(WORK INSTRUCTION) For the material below, output exactly the span from the line with "bmesh.ops.create_cube(bm, size=1)" to the line with "face = bm.faces.new([bm.verts.new((x, -0.153, z))", including both, and nothing besides.

+++++

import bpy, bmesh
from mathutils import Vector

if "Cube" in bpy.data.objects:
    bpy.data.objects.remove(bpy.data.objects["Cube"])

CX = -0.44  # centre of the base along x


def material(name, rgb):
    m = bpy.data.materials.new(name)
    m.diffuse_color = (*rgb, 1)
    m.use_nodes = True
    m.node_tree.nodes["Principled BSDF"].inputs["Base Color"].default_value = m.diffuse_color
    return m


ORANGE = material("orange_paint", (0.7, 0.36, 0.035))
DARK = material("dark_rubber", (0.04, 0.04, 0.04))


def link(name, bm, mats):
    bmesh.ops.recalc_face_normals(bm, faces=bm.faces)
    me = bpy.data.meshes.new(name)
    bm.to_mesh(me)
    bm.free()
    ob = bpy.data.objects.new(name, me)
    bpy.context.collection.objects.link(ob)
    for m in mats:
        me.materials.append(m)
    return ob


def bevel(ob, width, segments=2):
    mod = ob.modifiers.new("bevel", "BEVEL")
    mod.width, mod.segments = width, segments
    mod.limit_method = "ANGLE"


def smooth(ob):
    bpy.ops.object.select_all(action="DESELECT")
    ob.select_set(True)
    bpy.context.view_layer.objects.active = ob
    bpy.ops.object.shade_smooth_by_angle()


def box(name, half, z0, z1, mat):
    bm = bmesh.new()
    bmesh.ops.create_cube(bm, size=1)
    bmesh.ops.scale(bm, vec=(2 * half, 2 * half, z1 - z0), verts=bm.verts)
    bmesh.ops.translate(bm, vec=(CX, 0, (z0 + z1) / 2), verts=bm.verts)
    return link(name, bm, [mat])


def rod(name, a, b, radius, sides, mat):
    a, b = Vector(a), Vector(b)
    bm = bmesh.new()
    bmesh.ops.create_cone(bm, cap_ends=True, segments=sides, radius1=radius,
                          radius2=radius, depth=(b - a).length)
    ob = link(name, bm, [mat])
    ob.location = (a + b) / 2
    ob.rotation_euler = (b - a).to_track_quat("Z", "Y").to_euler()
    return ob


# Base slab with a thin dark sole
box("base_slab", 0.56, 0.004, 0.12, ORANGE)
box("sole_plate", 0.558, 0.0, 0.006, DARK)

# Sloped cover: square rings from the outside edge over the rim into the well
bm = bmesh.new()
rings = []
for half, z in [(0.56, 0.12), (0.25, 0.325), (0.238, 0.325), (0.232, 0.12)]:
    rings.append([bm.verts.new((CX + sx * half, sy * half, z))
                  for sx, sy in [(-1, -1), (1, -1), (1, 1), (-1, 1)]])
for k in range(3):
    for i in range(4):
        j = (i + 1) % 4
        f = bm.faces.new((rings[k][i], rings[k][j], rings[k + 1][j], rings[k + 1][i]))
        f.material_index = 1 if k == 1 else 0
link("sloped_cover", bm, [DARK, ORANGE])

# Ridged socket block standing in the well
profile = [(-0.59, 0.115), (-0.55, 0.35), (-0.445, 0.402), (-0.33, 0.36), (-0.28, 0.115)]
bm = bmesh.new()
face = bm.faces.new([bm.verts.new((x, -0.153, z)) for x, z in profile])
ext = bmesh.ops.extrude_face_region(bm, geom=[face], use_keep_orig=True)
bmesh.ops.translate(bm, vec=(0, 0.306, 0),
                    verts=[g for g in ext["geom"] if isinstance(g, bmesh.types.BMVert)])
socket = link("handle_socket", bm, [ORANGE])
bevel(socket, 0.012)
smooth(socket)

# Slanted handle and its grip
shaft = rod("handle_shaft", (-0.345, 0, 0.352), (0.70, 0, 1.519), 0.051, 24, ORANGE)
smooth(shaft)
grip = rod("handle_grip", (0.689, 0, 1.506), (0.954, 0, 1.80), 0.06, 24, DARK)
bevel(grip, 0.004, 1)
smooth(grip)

+++++

(OUTPUT FOR THIS EXERCISE)
    bmesh.ops.create_cube(bm, size=1)
    bmesh.ops.scale(bm, vec=(2 * half, 2 * half, z1 - z0), verts=bm.verts)
    bmesh.ops.translate(bm, vec=(CX, 0, (z0 + z1) / 2), verts=bm.verts)
    return link(name, bm, [mat])


def rod(name, a, b, radius, sides, mat):
    a, b = Vector(a), Vector(b)
    bm = bmesh.new()
    bmesh.ops.create_cone(bm, cap_ends=True, segments=sides, radius1=radius,
                          radius2=radius, depth=(b - a).length)
    ob = link(name, bm, [mat])
    ob.location = (a + b) / 2
    ob.rotation_euler = (b - a).to_track_quat("Z", "Y").to_euler()
    return ob


# Base slab with a thin dark sole
box("base_slab", 0.56, 0.004, 0.12, ORANGE)
box("sole_plate", 0.558, 0.0, 0.006, DARK)

# Sloped cover: square rings from the outside edge over the rim into the well
bm = bmesh.new()
rings = []
for half, z in [(0.56, 0.12), (0.25, 0.325), (0.238, 0.325), (0.232, 0.12)]:
    rings.append([bm.verts.new((CX + sx * half, sy * half, z))
                  for sx, sy in [(-1, -1), (1, -1), (1, 1), (-1, 1)]])
for k in range(3):
    for i in range(4):
        j = (i + 1) % 4
        f = bm.faces.new((rings[k][i], rings[k][j], rings[k + 1][j], rings[k + 1][i]))
        f.material_index = 1 if k == 1 else 0
link("sloped_cover", bm, [DARK, ORANGE])

# Ridged socket block standing in the well
profile = [(-0.59, 0.115), (-0.55, 0.35), (-0.445, 0.402), (-0.33, 0.36), (-0.28, 0.115)]
bm = bmesh.new()
face = bm.faces.new([bm.verts.new((x, -0.153, z)) for x, z in profile])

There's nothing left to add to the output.